11. Another good trick is to put some vinegar in the hoses for the heads. This will dissolve the inevitable build-up of scale. While you're at it, check that the pump handle moves freely and without squeaking. If not, you can disassemble, grease, or replace the rubber seals.


Deck equipment

12. If you drained the fuel tanks at the end of last season, refill them with enough fuel to launch the boat and treat them with a fuel additive such as fuel set—this is particularly important in diesel systems, where it stops diesel bugs from proliferating.

13. If you have a tender and outboard, it's good to have them serviced during the winter. There's still time before the sailing season starts, although waiting times will probably be longer than usual as the last-minute rush gets underway.

14. Winches and even hard-wearing windlasses can get choked up with salt crystals. Though they soldier on, you may find it harder or noisier to put them to work. The remedy is to remove the drum, rinse the mechanism down with fresh water to remove salt crystals and then regrease. Manufacturers often say you need to do this regularly throughout the season, but even once a year is better than nothing. It is no easier done ashore than afloat, but at least in the boat park, you're less likely to lose fiddly parts over the side.

15. Even simple blocks benefit from sluicing with fresh water from time to time to remove salt crystals. If they're badly seized, try using hot water instead.

16. Check that your deck hardware has been refastened properly with the pins in shackles and toggles. This is critical if you unstepped the mast during the winter. Many standing rigging requires a split ring or pin to secure it in place. Best not to reuse old, bent ones, but start afresh.

17. While looking at the rigging, run a finger around the shrouds where they enter the swaged terminal to check for the tell-tale unevenness that betrays a broken strand.

18. It's best to refill the water tank(s), but only after the boat is back in the briny.

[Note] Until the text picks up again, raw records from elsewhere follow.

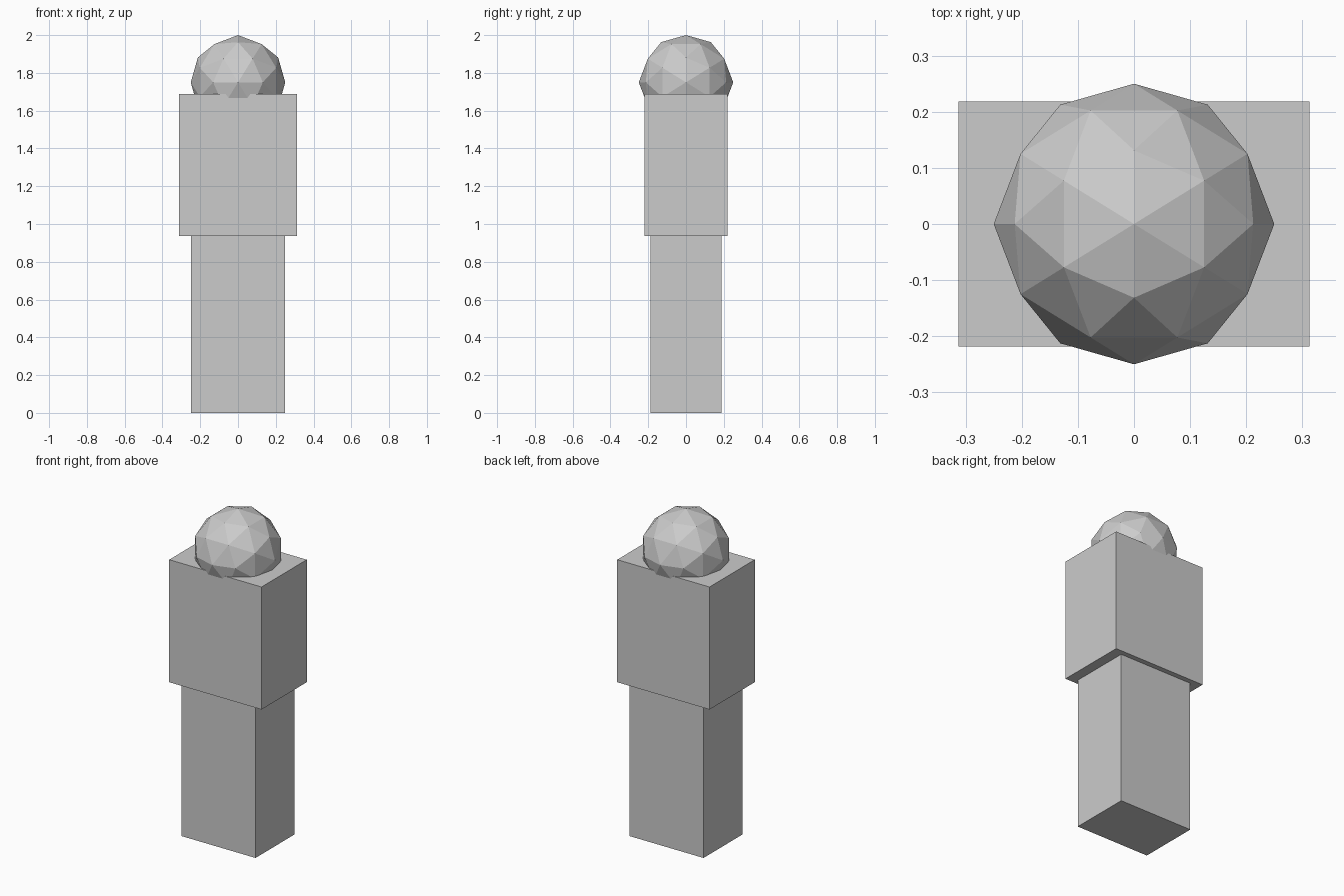
import bpy
import bmesh
from mathutils import Vector

cube = bpy.data.objects.get("Cube")
if cube:
    bpy.data.objects.remove(cube, do_unlink=True)

GREY = (0.6, 0.6, 0.6, 1.0)
grey = bpy.data.materials.new("plain_grey")
grey.use_nodes = True
grey.diffuse_color = GREY
grey.node_tree.nodes["Principled BSDF"].inputs["Base Color"].default_value = GREY


def add_object(name, bm, location):
    """Turn a bmesh into a flat-shaded grey object."""
    bmesh.ops.recalc_face_normals(bm, faces=bm.faces)
    mesh = bpy.data.meshes.new(name)
    bm.to_mesh(mesh)
    bm.free()
    mesh.materials.append(grey)
    obj = bpy.data.objects.new(name, mesh)
    obj.location = location
    bpy.context.collection.objects.link(obj)
    return obj


def add_box(name, width, depth, bottom, top):
    bm = bmesh.new()
    bmesh.ops.create_cube(bm, size=1)
    bmesh.ops.scale(bm, vec=(width, depth, top - bottom), verts=bm.verts)
    return add_object(name, bm, (0, 0, (bottom + top) / 2))


def add_faceted_ball(name, radius, height):
    """Icosahedron with an edge across the top, split once and rounded."""
    golden = (1 + 5 ** 0.5) / 2
    bm = bmesh.new()
    for a in (-1, 1):
        for b in (-golden, golden):
            for corner in ((0, a, b), (a, b, 0), (b, 0, a)):
                bm.verts.new(corner)
    bmesh.ops.convex_hull(bm, input=bm.verts)
    bmesh.ops.subdivide_edges(bm, edges=bm.edges[:], cuts=1, use_grid_fill=True)
    for v in bm.verts:
        v.co = Vector(v.co).normalized() * radius
    return add_object(name, bm, (0, 0, height))


# Legs, torso and head
add_box("legs", 0.5, 0.375, 0, 0.9375)
add_box("torso", 0.625, 0.4375, 0.9375, 1.6875)
add_faceted_ball("head", 0.25, 1.75)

Safety gear

19. Bring the safety gear back aboard. Lifejackets are a bare minimum to bring back aboard, as you'll need them to launch the boat. While you're at it, why not bring the lifelines and wet weather gear, too? Check that the danbuoy, throwing line, and horseshoe buoys are all in place. Remember that any flares on board have a disposal date on them—which you should respect to avoid injury. You'll need to hand them in if they're past their prime.

20. Charge the handheld VHF and check that the PLB and Epirb beacons are still powered up by pressing the test button.

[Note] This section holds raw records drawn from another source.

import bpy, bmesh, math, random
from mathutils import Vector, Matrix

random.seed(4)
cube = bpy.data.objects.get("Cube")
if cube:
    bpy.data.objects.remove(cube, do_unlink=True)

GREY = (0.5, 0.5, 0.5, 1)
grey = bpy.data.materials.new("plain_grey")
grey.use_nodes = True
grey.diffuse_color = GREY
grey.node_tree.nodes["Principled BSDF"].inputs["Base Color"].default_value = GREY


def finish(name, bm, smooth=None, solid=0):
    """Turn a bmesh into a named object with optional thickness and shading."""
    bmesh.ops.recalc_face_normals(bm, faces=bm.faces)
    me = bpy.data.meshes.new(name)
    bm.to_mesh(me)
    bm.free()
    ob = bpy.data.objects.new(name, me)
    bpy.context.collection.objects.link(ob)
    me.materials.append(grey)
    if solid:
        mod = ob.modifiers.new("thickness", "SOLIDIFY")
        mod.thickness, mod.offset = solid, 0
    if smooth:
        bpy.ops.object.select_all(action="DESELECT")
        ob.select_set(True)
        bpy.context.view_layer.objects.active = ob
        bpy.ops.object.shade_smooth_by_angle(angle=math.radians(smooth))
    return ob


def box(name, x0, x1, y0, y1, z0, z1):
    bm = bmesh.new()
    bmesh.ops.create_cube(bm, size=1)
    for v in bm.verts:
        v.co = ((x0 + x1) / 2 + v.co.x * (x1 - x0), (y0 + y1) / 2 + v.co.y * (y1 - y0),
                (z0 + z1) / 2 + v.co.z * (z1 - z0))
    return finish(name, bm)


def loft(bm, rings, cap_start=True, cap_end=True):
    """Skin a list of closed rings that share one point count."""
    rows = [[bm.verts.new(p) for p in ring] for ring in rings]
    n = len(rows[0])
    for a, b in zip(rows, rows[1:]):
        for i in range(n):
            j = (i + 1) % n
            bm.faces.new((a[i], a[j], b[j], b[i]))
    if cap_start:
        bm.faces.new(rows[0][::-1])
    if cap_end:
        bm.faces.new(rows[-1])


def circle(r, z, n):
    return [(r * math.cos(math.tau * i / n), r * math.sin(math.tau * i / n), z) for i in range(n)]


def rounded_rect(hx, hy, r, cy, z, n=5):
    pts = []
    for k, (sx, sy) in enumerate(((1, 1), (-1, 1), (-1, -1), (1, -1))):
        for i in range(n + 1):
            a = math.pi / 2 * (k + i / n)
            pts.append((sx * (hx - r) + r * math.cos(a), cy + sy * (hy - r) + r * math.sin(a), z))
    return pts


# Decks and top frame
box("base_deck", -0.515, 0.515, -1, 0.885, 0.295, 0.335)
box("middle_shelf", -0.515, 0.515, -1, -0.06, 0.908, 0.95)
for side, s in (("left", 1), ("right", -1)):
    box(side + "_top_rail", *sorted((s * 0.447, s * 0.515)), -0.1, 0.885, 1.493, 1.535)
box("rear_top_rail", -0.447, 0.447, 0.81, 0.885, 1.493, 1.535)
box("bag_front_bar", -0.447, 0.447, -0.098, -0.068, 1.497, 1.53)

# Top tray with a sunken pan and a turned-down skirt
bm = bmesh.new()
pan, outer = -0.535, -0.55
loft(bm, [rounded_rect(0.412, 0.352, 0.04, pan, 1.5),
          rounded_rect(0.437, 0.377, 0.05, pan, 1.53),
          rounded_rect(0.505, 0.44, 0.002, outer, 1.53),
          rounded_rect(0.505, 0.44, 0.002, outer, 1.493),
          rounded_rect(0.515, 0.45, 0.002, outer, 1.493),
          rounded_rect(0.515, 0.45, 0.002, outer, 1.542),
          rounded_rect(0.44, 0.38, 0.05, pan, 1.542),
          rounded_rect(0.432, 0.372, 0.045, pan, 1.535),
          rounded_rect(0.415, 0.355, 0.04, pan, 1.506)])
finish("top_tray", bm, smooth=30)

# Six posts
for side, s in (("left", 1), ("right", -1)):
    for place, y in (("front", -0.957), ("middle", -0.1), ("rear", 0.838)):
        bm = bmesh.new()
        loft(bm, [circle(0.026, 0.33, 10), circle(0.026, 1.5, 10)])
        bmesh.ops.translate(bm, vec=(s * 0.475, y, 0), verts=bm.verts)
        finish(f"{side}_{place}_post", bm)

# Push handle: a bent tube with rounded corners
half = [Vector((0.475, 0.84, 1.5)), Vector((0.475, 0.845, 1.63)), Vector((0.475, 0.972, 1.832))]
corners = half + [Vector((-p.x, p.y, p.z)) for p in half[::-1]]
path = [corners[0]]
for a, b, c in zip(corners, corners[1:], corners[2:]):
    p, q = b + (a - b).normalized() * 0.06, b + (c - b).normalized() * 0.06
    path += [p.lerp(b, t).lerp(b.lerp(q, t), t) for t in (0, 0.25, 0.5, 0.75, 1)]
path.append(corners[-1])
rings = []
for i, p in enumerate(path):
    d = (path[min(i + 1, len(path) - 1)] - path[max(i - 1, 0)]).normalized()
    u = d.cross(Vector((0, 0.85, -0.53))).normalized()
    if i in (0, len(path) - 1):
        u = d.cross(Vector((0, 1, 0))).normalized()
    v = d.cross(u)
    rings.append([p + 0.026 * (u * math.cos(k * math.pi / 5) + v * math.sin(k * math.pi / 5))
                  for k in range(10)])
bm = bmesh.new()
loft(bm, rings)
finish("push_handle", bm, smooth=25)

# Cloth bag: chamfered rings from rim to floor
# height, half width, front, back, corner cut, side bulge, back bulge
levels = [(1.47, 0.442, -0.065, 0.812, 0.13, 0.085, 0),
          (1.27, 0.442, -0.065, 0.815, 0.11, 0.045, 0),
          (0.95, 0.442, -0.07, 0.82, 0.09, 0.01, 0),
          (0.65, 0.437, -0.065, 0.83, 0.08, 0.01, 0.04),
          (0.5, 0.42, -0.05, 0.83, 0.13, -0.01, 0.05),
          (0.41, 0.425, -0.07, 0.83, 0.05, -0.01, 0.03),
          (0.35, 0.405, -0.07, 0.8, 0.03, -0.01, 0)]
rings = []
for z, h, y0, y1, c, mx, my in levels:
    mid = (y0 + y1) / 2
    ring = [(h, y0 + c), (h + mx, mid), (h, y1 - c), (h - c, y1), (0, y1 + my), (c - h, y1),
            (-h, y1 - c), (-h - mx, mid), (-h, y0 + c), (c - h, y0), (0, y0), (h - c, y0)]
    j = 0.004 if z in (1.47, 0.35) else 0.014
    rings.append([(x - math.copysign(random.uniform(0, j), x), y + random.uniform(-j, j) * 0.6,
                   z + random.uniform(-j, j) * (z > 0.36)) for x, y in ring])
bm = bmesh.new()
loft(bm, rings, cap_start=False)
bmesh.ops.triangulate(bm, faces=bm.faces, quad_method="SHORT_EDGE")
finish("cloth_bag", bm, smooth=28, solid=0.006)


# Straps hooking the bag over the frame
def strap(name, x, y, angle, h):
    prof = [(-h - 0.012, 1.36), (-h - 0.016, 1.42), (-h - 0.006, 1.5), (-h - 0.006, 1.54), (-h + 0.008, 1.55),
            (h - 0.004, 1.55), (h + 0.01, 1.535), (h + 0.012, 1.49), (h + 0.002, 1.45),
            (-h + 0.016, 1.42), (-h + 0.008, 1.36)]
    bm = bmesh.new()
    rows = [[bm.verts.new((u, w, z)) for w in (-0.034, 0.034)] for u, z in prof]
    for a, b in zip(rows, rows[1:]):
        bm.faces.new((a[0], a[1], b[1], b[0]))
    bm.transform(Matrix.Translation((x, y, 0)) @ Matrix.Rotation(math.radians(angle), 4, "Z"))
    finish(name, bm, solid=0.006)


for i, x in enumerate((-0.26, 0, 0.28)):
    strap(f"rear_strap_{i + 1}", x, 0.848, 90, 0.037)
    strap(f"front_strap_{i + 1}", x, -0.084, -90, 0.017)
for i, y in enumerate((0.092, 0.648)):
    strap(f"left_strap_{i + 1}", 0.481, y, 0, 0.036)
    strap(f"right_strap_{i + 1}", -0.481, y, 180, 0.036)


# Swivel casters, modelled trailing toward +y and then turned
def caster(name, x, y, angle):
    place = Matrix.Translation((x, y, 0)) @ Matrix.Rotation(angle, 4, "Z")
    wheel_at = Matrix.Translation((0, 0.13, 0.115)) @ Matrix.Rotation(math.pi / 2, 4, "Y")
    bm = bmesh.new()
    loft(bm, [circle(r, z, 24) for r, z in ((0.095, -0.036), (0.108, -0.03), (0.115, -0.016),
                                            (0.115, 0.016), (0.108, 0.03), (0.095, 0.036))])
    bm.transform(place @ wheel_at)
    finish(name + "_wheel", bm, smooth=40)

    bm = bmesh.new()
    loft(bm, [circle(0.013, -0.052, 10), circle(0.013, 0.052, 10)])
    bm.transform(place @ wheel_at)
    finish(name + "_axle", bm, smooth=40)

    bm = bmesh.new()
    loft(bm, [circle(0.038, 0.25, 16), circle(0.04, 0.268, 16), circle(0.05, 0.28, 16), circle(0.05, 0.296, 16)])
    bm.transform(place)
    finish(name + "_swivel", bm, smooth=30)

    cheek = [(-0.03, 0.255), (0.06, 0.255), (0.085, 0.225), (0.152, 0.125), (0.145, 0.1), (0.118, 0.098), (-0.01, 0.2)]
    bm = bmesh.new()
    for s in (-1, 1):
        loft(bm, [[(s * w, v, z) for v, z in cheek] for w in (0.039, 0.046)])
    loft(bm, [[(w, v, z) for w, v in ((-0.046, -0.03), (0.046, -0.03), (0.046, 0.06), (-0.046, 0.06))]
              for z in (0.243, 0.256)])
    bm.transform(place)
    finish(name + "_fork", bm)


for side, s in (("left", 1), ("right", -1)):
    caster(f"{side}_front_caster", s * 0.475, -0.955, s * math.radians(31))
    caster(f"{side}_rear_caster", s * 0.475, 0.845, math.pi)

21. Ensure there are softwood bungs of the right diameter next to each through-hull. These have a habit of absorbing humidity and should be regularly replaced.



22. Away from the boatyard, check that your insurance is up to date (Ripe can help you with this) and that there are copies of all key documents on board. Ensure your policy reflects your cruising plans for the year ahead and any expensive new kit you might have installed during the winter. Boat values can fluctuate according to market conditions, so it's woth reviewing your hull valuation and ensuring it is accurate.

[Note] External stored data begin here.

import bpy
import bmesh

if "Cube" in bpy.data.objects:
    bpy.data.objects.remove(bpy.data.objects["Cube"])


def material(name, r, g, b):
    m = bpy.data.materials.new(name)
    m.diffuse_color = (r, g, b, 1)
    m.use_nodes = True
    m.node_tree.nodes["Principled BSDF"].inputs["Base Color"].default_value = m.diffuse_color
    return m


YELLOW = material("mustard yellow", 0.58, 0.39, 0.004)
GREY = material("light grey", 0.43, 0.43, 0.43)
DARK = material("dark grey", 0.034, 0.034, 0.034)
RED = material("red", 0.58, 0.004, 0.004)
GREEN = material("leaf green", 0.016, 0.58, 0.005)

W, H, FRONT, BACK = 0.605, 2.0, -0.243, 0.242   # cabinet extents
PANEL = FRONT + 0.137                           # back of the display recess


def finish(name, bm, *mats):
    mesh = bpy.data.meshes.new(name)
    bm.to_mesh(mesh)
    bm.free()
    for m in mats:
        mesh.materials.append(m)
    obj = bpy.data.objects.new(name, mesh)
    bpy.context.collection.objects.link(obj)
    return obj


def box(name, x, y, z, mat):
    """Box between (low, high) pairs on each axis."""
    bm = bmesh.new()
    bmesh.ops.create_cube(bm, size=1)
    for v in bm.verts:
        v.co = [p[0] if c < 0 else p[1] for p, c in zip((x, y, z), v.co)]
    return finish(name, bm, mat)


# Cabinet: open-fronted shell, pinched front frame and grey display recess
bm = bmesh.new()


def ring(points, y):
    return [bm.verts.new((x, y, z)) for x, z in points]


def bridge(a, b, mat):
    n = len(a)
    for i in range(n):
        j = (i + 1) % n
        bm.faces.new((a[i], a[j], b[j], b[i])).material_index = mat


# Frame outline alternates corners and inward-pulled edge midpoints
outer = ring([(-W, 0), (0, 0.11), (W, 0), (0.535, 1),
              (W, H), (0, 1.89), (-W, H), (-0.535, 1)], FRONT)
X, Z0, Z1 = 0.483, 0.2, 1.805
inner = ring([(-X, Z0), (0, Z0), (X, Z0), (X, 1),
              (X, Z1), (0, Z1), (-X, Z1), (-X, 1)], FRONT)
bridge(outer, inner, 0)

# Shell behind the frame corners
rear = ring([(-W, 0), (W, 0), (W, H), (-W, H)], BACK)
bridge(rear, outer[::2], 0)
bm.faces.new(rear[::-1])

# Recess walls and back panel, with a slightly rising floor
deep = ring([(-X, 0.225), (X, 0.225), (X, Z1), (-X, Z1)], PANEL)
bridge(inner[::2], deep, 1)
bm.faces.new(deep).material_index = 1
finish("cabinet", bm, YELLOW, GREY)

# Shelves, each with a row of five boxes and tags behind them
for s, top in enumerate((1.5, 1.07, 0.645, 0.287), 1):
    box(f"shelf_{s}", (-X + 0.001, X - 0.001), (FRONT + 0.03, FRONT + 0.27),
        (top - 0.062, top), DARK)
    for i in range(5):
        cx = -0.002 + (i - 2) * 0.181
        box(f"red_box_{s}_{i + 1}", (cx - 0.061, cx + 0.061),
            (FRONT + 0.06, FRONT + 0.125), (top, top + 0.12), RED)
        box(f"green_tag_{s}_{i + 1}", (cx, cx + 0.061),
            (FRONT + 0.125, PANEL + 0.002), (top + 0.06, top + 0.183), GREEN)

23. You can launch your boat, but you need somewhere to keep it. If the marina or mooring renewal notice hasn't arrived as expected, ring them to check they're expecting you.

24. If you use a trailer to launch the boat, check that the road trailer tyres are in good shape, the light board is working correctly, and the launch dolly is greased and ready.


Now you've been through our checklist you'll be ready and equipped to get back out on the water.


Specialist boat insurance with Insure4Boats 

While preparing to get back out on the water with your boat check list, you may also want to consider protecting yourself through specialist boat insurance.

At Insure4Boats, we believe in our customers paying only for the cover they need—you can build your own bespoke policy online.

You'll also receive £3m Public Liability cover as standard, so you won't have to worry about third-party claims if you get into an accident on the waterways.

Learn more about how we can help here, or click the button below to get an instant online quote.  

Please note the information provided on this page should not be taken as advice and has been written as a matter of opinion. For more on insurance cover and policy wording, see our homepage.